EXTRACTED RECORDS ::
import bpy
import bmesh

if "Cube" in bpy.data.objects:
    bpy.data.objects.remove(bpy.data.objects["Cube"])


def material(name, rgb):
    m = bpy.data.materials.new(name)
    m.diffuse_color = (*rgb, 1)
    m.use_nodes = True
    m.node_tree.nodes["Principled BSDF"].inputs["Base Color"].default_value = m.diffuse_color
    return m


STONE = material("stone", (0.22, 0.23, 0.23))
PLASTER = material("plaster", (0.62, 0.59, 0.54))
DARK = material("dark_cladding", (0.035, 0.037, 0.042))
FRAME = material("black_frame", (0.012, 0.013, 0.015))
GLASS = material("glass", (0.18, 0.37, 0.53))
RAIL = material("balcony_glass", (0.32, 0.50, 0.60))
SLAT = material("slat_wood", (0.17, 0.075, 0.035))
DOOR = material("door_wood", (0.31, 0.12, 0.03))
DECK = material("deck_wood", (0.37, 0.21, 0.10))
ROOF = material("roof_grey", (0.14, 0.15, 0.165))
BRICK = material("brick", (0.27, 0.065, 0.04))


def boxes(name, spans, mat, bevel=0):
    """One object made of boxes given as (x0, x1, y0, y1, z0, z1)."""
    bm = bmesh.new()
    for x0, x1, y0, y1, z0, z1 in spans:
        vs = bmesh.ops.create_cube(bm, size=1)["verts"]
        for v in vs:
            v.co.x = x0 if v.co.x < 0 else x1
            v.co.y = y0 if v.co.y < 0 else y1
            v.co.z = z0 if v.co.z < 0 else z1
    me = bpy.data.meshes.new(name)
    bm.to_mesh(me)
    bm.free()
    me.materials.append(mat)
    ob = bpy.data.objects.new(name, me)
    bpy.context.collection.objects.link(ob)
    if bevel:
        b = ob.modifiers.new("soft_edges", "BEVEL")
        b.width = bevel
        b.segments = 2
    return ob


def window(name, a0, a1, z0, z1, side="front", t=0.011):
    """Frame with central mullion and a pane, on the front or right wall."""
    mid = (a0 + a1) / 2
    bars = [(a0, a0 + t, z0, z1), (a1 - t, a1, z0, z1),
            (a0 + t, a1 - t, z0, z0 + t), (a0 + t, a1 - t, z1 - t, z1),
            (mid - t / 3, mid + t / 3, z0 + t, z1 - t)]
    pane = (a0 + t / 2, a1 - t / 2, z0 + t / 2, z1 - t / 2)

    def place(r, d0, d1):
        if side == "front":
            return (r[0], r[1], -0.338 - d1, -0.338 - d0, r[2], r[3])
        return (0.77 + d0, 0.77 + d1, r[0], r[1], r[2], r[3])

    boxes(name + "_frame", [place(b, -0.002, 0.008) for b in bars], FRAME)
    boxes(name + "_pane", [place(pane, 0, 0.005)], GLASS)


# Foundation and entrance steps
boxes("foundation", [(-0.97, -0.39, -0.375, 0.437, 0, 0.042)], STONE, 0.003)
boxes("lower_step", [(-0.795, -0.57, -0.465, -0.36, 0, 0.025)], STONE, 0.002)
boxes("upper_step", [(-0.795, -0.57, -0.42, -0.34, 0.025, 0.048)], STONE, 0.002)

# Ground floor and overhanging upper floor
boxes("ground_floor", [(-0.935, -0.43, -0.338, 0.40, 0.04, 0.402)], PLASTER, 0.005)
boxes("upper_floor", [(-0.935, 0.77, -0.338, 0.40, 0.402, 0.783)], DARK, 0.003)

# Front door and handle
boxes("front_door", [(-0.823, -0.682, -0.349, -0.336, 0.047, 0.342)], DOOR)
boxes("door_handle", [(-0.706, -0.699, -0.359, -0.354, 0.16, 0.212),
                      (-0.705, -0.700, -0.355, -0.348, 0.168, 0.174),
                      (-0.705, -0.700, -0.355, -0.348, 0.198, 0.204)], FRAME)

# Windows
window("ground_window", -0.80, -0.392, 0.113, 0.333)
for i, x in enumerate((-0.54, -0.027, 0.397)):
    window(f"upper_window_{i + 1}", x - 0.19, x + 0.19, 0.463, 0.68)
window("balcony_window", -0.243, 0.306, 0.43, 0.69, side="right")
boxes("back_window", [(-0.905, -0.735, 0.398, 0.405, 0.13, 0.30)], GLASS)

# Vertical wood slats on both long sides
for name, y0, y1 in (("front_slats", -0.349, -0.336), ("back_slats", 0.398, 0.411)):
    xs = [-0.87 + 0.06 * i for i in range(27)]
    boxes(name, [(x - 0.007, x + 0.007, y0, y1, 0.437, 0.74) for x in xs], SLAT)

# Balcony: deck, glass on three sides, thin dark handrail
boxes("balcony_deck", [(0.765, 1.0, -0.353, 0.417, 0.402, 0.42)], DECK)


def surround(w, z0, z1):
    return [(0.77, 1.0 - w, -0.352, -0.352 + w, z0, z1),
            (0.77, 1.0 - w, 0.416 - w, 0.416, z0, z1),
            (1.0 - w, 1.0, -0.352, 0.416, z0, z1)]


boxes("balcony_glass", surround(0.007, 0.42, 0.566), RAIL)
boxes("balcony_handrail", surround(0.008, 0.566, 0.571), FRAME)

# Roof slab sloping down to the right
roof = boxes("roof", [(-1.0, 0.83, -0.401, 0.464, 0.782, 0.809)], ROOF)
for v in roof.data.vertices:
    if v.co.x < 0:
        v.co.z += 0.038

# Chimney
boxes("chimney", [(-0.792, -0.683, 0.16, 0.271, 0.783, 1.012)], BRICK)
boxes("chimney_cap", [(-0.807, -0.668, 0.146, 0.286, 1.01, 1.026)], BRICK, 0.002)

TASK PROMPT :: From the entries above, restate word for word the lines from the line containing "b.segments = 2" to the line containing "(mid - t / 3, mid", both ends included, and nothing more.

REPLY TO THE TASK ::
        b.segments = 2
    return ob


def window(name, a0, a1, z0, z1, side="front", t=0.011):
    """Frame with central mullion and a pane, on the front or right wall."""
    mid = (a0 + a1) / 2
    bars = [(a0, a0 + t, z0, z1), (a1 - t, a1, z0, z1),
            (a0 + t, a1 - t, z0, z0 + t), (a0 + t, a1 - t, z1 - t, z1),
            (mid - t / 3, mid + t / 3, z0 + t, z1 - t)]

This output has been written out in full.